Monday, February 06, 2017

Balance in the Christian Life: Days of prosperity and days of adversity

Image: Winter scene, North Garden, Virginia

Note: Devotion taken from sermon on Ecclesiastes 7:11-18.

Ecclesiastes 7:14: In the day of prosperity be joyful, but in the day of adversity consider: God also hath set the one over against the other, to the end that man should find nothing after him. 15 All things have I seen in the days of my vanity: there is a just man that perisheth in his righteousness, and there is a wicked man that prolongeth his life in his wickedness.

We begin in v. 14a with two related exhortations: “in the day of prosperity be joyful, but in the day of adversity consider.” This tells us, from the start, that there will be both kinds of seasons in the life of the believer.  There will not just be days of prosperity, success, happiness, but there will also be days of scarcity, failure, and sadness.  This verse alone ought to be enough to dismantle the health, wealth, and prosperity gospel.  The believer knows both types of seasons.

Solomon says two things here:  First, when things are going well, be joyful.  There are times to laugh and to dance (see Ecclesiastes 3:4). There are times for feasting in the Christian life.  I remember talking once to a conscientious young man who was worried about some of the rather modest extravagances of his wedding plans.  My counsel to him was, Let your conscience rest easy. There are times in life for feasting.

Second, when things are going badly, consider. As most of us know by hard-won experience, it is actually in the times of adversity that we are more likely to grow spiritually.  Adversity is the school-house where we learn of God’s comfort, his love, his compassion, his faithfulness, his provision, his healing, his peace.  A sick child learns something about the love of his father when he sees the father sit beside him in his sick bed, hold his hand, stroke his brow, and shed a sympathetic tear.

Of course, sometimes the adversity comes about as the result of our heavenly Father’s chastening.  We have drifted, and we have to be reproved and chastened in order to be restored (see the citation of Proverbs 3:11-12 in Hebrews 12:5-11).
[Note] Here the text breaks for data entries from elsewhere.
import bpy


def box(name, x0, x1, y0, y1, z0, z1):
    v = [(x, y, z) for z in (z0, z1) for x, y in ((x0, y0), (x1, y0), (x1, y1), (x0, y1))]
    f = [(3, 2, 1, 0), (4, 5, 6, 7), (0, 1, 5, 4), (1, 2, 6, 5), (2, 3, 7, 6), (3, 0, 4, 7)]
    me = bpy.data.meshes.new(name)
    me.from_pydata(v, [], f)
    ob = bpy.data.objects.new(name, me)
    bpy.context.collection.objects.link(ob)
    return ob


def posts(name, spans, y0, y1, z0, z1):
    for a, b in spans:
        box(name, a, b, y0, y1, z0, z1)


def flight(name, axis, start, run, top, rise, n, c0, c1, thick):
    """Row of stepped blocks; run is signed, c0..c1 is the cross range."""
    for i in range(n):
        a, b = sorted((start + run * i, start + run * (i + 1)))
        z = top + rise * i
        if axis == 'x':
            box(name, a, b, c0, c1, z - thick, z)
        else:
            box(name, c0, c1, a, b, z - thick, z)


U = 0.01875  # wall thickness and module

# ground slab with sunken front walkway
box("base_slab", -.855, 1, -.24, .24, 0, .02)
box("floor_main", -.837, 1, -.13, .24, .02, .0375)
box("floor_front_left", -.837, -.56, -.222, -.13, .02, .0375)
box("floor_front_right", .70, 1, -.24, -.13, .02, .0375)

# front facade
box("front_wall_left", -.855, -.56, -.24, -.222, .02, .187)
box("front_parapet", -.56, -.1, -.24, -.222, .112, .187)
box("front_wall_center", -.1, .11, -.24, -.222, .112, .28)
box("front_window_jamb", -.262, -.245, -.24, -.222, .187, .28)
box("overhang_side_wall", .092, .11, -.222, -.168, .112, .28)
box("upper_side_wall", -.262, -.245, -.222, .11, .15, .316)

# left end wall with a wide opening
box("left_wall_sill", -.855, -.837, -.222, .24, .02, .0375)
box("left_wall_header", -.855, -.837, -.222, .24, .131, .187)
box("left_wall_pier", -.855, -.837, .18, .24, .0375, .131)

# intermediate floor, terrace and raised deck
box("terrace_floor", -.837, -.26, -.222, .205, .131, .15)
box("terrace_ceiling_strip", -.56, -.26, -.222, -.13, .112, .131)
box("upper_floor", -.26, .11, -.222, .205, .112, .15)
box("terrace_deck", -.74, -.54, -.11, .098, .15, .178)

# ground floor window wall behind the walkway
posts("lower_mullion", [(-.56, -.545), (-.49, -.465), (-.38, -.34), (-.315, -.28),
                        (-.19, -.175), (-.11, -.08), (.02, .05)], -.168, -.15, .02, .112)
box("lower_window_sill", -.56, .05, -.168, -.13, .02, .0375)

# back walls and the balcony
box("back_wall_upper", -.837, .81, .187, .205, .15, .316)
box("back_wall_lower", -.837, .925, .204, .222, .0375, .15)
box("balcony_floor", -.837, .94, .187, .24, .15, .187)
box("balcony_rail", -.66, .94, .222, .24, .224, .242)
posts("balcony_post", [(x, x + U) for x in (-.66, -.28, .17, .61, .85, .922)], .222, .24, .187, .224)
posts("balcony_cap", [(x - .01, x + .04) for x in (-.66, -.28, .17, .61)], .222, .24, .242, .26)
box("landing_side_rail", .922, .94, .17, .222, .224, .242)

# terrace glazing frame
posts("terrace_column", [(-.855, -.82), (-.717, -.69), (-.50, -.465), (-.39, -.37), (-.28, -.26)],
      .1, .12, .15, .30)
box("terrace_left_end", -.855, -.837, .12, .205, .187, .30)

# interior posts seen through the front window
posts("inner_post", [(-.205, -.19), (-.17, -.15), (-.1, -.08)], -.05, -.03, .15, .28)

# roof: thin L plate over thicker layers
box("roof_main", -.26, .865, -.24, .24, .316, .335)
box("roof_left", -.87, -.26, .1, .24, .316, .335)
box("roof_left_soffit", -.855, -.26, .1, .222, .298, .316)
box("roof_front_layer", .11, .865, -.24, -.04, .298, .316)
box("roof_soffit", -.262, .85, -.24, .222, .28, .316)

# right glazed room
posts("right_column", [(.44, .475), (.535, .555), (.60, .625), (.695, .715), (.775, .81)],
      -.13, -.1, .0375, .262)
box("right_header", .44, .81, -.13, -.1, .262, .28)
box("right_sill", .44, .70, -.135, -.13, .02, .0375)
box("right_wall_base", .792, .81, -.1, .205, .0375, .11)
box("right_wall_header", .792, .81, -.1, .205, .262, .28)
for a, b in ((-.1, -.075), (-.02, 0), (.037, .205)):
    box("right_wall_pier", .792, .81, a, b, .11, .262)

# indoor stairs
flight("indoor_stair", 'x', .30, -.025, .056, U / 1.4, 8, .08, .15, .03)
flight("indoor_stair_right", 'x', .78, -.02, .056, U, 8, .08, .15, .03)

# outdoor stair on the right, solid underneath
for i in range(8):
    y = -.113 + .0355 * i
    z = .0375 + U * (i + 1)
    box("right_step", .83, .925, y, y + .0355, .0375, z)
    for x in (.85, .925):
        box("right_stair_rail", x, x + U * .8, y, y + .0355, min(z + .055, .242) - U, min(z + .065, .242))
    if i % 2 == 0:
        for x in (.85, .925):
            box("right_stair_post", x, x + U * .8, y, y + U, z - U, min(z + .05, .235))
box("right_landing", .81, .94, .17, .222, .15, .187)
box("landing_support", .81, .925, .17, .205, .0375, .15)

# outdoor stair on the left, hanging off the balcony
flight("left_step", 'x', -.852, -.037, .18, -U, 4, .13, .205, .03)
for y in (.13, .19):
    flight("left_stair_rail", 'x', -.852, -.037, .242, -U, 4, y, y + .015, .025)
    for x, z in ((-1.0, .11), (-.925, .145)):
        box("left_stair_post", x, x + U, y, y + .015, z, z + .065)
Solomon adds: “God hath also set the one over against the other, to the end that man should find nothing after him” (v. 14). God is the one who has perfectly orchestrated the circumstances. He is the ultimate Event Planner.  And he does it so that no man can find any complaints or irregularities or reason for fault-finding or blame in his superintending of these things.
Charles Bridges:
Practical and experiential religion is only learned in that extremity, that brings us to contrite prayer, and casts us in unreserved trust upon our God. Is then the godly man mournful? At least he need not—save by his own fault—be miserable.
What God has done, he has done best (p. 159).
Next in v. 15 we are warned against making human judgments that question the righteousness of God in his providence.  We are told, in particular, that we cannot always draw a clear or straight line between cause and effect. Solomon says here that in his experience of the vanity of life, sometimes he has seen a just man who perished in their righteousness, while, at the same time, a wicked man was granted a long life. Why did God allow an atheistic dictator like Fidel Castro to live 90 years and die peacefully of old age, while he allowed the godly Scottish pastor Robert Murray McCheyne to live but 29 years?
A mature and balanced Christian is joyful in the days of prosperity and pensive, reflective, considerate in the days of adversity. He does not pretend to be God, thinking he can trace out why God let this happen or why he did not let the other happen.  He simply trusts the wisdom and the goodness of his God.
Consider the meditation of Habbakuk:
Habbakuk 3:17 Although the fig tree shall not blossom, neither shall fruit be in the vines; the labour of the olive shall fail, and the fields shall yield no meat; the flock shall be cut off from the fold, and there shall be no herd in the stalls: 18 Yet I will rejoice in the Lord, I will joy in the God of my salvation.


No comments: